Federal "Doing What Works" Website for Dissemination of Best Education Practices Suspended Abruptly Without Explanation

An important website for helping disseminate best education practices identified by the federal What Whats Clearinghouse has abrubtly suspended without explanation.  The "Doing What Works" website was a companion to the Institute for Educational Sciences' "What Works Clearinghouse" that evaluate educational practices regarding a stringent evaluation model.  While the WWC is very good at evaluating practices (some would argue the point their standards miss many worthy practices), they were not as user-friendly to understand "how" to implement the practices that they deemed worthy.  Doing What Works was a website sponsored by the U.S. Department of Education and developed by the Innovation Studies Program at WestEd in partnership with American Institutes for Research and RMC Research Corporation.
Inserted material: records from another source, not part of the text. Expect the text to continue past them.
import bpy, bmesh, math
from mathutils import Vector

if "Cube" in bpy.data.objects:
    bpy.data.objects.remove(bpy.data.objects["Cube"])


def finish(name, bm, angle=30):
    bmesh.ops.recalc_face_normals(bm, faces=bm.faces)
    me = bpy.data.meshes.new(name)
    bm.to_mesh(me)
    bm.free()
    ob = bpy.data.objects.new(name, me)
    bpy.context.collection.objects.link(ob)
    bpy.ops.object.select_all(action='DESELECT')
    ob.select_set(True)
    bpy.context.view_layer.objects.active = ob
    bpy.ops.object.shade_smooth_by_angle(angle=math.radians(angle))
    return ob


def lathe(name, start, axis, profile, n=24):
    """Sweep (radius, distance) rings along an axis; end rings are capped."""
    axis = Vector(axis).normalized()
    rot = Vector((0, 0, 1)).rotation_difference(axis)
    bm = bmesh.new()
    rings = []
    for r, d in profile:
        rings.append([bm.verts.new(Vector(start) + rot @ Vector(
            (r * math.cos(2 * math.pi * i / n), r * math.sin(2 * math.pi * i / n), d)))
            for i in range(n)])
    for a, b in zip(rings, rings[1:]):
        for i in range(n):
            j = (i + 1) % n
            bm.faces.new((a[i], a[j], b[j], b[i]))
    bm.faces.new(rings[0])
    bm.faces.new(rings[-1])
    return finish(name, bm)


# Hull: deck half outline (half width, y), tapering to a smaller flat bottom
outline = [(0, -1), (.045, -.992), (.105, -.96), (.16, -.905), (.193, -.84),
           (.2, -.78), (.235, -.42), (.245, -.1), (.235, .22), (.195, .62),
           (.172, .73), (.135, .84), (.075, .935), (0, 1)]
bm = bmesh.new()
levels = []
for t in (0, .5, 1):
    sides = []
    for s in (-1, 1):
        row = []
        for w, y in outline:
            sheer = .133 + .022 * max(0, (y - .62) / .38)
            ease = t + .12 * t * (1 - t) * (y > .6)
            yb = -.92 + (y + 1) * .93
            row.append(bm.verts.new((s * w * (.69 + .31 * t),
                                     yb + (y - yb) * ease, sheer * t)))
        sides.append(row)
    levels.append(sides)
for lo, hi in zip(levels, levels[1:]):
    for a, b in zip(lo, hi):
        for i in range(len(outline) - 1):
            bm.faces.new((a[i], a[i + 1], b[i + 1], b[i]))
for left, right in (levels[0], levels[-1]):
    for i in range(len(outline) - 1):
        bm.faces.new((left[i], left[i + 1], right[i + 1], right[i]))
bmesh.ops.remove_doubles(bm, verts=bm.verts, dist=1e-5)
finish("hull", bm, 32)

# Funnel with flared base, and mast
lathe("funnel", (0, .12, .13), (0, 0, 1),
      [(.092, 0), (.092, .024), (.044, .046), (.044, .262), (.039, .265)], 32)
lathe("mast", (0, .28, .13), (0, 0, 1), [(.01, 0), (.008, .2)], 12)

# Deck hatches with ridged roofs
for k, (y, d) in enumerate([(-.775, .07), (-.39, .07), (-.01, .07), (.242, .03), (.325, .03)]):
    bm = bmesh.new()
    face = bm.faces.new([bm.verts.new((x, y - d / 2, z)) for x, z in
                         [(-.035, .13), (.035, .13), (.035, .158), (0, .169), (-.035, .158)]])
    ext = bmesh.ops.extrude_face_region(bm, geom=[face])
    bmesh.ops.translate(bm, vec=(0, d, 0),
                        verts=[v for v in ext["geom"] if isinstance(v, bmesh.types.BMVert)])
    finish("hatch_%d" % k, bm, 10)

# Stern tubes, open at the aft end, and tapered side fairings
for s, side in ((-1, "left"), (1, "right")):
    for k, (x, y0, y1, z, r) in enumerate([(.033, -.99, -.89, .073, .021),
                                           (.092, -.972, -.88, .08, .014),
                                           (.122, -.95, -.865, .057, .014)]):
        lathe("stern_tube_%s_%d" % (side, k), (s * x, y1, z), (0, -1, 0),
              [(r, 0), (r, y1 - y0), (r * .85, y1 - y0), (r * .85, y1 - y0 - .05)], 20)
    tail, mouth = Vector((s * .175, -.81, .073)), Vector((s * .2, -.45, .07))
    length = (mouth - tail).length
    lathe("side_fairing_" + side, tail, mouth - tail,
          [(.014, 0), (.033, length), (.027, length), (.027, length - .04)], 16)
The Department of Education sent the following email to those on the mailing list for the Doing What Works website:

From: “U.S. Department of Education”
Subject: Update on the Doing What Works Website
Date: September 20, 2013 8:29:36 PM EDT
Dear subscriber:  The U.S. Department of Education has suspended operation of the Doing What Works website. We sincerely regret this unfortunate event. You can still acquire many DWW media and materials through other channels. Please email dww@wested.org for specific instructions on how you can gain access to DWW media and materials.  Sincerely, The DWW Team

Key web links for this news:

  1. Report of the website closing by the Washington Post Online  From the author:  "I won’t mention the irony in the fact that department spends millions on school reform that has no proven record of success but ran out of cash for its Doing What Works website."
  2. Link to an archieved copy of the Doing What Works website.  The website has now been erased without even a single web page directing people to other sources.  This "Wayback Machine" archive records every web page ever posted.  They archived so far 240 billion web pages.
  3. Link to official Facebook page for Doing What Works
  4. Link to official Facebook page for Doing What Works
  5. Cosponsor WestED's announcement about suspending Doing What Works

Why is it important to note the demise of the DWW website?

The federal government spends hundreds of millions each year on funding grant programs in the Department of Education and other agencies.  The Government is very effective in spending enormous amounts of money, but lacks a coherent, sophisticated system to disseminate the lessons learned from the money spent.  The What Works Clearinghouse is effective at evaluating educational practices in K-12 education, but ignores postsecondary education.  However, WWC is not focused on providing easily understood and user friendly reports, videos, sample curriculum, and the like to implement the education practices that meet their standards.  Just sending us to "Google" is not an answer for understanding how to implement best education practices.  Last time I used the search words  "best", "education", and "practices" Google identified 274 million web pages.

A simple solution

When the government awards grants to education institutions, they allow them to charge "indirect costs" to the government for the costs to spend the grant money.  The argument is that the institution has to pay for the basic services (utilitis, bookkeeping, laboratories for experiments, etc) to host the project.  The government limits these indirect costs to perhaps eight percent for a grant from the Dept of Education and as high as 40 percent from the scientific agencies.  The government agrees it is part of the cost of doing business and permits the charges.

Why doesn't the government add their own "indirect cost" to grants that go to education institutions?  Hold back one or two percent of the annual appropriation for a grant program and use that to fund a sophisticated best education practices center that provides a user-friendly means to help people implement best education practices.  Why not spends a penny or two on the dollar to help people implement what already has been learned?

An example of this approach is a small pilot project I am involved with.  I lead a team of volunteers who have created a pilot best education practice center focused on college readiness and college success approaches.  It is cosponsored by the University of Minnesota and the Mid-America Association of Educational Program Personnel (MAEOPP), a regional association representing professionals involved with TRiO and GEAR UP programs.  Click on this link for the MAEOPP Cener for Best Education Practices.  If a group of volunteers can create something like this with next to no budget, what could be created if something more sophisticated was funded with that one or two percent hold back  of grant funds from the govenment?